A phase-specific psychological therapy for people with problematic cannabis use following a first episode of psychosis: a randomized controlled trial
C. Barrowclough, M. Marshall, L. Gregg, M. Fitzsimmons, B. Tomenson, J. Warburton and F. Lobban
Background Cannabis use is high amongst young people who have recently had their first episode of psychosis, and is associated with worse outcomes. To date, interventions to reduce cannabis consumption have been largely ineffective, and it has been suggested that longer treatment periods are required.
Method In a pragmatic single-blind randomized controlled trial 110 participants were randomly allocated to one of three conditions: a brief motivational interviewing and cognitive behavioural therapy (MI-CBT) intervention (up to 12 sessions over 4.5 months) with standard care from an early intervention service; a long MI-CBT intervention (up to 24 sessions over 9 months) with standard care; or standard care alone. The primary outcome was change in cannabis use as measured by Timeline Followback.

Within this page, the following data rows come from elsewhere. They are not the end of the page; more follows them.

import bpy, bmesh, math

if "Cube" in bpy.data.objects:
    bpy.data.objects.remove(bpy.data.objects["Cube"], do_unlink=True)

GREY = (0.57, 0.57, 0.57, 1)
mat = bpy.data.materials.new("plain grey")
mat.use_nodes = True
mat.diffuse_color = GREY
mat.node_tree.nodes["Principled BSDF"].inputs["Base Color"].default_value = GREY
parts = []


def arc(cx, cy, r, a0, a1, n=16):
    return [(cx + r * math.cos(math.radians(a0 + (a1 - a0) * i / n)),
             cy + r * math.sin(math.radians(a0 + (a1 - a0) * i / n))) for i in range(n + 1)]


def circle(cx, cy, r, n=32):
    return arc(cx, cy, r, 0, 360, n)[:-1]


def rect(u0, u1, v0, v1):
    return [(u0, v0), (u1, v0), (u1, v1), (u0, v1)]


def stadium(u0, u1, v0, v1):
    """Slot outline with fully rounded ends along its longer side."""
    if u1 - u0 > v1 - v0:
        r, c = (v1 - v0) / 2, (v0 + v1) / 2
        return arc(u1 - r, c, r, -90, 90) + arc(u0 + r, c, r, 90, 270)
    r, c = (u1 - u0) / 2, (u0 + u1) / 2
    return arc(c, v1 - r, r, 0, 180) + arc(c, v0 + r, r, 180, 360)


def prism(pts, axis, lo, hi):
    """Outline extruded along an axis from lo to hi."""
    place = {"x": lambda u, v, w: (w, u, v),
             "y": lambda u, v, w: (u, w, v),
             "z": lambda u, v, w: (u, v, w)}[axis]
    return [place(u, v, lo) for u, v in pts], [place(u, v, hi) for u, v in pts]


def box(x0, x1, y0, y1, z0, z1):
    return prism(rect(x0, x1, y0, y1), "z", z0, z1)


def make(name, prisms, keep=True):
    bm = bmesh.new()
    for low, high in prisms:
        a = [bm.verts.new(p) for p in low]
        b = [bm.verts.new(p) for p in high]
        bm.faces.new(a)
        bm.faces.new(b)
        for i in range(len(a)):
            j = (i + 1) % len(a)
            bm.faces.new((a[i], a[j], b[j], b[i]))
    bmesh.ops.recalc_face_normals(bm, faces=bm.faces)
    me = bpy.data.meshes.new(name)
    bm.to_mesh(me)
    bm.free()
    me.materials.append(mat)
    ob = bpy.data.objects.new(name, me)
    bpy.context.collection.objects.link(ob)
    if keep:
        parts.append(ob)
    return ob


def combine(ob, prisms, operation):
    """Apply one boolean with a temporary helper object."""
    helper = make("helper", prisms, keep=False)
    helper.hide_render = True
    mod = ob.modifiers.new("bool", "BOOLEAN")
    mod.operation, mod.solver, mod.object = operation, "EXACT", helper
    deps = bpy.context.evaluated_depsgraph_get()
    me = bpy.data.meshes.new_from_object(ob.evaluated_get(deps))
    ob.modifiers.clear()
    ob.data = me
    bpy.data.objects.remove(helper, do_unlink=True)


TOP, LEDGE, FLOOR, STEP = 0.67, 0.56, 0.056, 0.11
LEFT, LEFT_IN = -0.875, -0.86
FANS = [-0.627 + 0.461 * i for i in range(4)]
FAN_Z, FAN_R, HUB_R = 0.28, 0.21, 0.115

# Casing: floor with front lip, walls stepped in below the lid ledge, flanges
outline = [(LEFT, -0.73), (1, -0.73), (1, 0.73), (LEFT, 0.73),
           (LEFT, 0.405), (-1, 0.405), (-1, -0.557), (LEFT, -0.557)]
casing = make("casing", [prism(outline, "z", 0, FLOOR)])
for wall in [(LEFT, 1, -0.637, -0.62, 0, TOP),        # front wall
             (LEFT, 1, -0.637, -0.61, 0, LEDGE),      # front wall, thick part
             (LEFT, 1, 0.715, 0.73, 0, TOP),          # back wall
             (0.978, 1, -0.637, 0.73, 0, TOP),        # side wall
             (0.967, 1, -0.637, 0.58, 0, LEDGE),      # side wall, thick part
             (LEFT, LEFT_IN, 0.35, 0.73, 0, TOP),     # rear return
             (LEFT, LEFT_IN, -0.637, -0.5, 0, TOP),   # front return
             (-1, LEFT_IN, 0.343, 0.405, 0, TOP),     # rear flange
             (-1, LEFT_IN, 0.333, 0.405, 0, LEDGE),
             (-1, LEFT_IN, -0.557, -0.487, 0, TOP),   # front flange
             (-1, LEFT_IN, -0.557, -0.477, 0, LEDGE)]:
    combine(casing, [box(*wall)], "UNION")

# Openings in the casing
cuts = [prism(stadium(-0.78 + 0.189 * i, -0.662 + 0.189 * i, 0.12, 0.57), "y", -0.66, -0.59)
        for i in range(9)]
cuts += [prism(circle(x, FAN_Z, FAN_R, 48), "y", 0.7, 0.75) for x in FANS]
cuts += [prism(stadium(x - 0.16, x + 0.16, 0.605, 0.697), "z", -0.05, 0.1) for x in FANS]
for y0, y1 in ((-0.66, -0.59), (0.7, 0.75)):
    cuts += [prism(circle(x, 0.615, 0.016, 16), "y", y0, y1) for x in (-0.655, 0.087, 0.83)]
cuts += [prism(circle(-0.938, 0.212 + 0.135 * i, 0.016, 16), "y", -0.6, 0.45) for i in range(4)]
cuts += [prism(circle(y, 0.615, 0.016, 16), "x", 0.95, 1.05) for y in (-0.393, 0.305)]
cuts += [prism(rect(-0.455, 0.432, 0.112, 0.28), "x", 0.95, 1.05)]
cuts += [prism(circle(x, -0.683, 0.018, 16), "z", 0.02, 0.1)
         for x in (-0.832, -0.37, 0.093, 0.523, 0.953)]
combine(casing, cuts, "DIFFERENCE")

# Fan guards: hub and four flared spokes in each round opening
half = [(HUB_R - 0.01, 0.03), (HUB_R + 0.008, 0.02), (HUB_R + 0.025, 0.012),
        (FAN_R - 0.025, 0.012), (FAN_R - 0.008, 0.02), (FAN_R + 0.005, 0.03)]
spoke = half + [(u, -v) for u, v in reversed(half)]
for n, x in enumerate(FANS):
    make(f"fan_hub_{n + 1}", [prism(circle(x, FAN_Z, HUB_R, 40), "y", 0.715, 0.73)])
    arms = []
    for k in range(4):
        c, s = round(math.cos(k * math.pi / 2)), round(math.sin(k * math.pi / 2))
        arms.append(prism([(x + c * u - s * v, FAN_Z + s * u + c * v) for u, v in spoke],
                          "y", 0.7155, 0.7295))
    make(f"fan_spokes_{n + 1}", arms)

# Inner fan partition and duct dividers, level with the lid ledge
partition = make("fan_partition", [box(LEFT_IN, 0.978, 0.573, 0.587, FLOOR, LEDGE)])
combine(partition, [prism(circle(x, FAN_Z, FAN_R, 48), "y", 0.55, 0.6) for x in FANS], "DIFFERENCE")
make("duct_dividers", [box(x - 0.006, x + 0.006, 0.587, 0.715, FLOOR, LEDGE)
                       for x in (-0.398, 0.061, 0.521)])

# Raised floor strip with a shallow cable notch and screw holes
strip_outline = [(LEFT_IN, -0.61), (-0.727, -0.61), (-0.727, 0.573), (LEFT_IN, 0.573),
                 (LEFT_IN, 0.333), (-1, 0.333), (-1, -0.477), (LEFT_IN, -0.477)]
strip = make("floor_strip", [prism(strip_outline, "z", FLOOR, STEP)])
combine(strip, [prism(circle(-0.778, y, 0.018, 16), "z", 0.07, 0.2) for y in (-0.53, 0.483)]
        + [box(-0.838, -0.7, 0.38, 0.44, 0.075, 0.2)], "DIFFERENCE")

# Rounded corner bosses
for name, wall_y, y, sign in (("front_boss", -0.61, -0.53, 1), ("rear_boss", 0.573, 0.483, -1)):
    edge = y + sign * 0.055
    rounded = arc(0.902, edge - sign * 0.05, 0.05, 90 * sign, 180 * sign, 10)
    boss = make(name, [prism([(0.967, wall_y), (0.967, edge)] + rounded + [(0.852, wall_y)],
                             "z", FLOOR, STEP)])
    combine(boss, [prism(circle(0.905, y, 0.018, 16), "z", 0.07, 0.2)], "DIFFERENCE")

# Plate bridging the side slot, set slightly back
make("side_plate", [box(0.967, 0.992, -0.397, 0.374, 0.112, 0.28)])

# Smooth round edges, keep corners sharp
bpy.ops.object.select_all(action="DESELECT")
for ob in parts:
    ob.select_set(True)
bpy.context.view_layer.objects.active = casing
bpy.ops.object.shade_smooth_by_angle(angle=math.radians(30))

Results Neither the extended nor the brief interventions conferred benefit over standard care in terms of reductions in frequency or amount of cannabis use. Also the interventions did not result in improvements in the assessed clinical outcomes, including symptoms, functioning, hospital admissions or relapse.
Conclusions Integrated MI and CBT for people with cannabis use and recent-onset psychosis does not reduce cannabis use or improve clinical outcomes. These findings are consistent with those in the published literature, and additionally demonstrate that offering a more extended intervention does not confer any advantage. Many participants were not at an action stage for change and for those not ready to reduce or quit cannabis, targeting associated problems rather than the cannabis use per se may be the best current strategy for mental health services to adopt.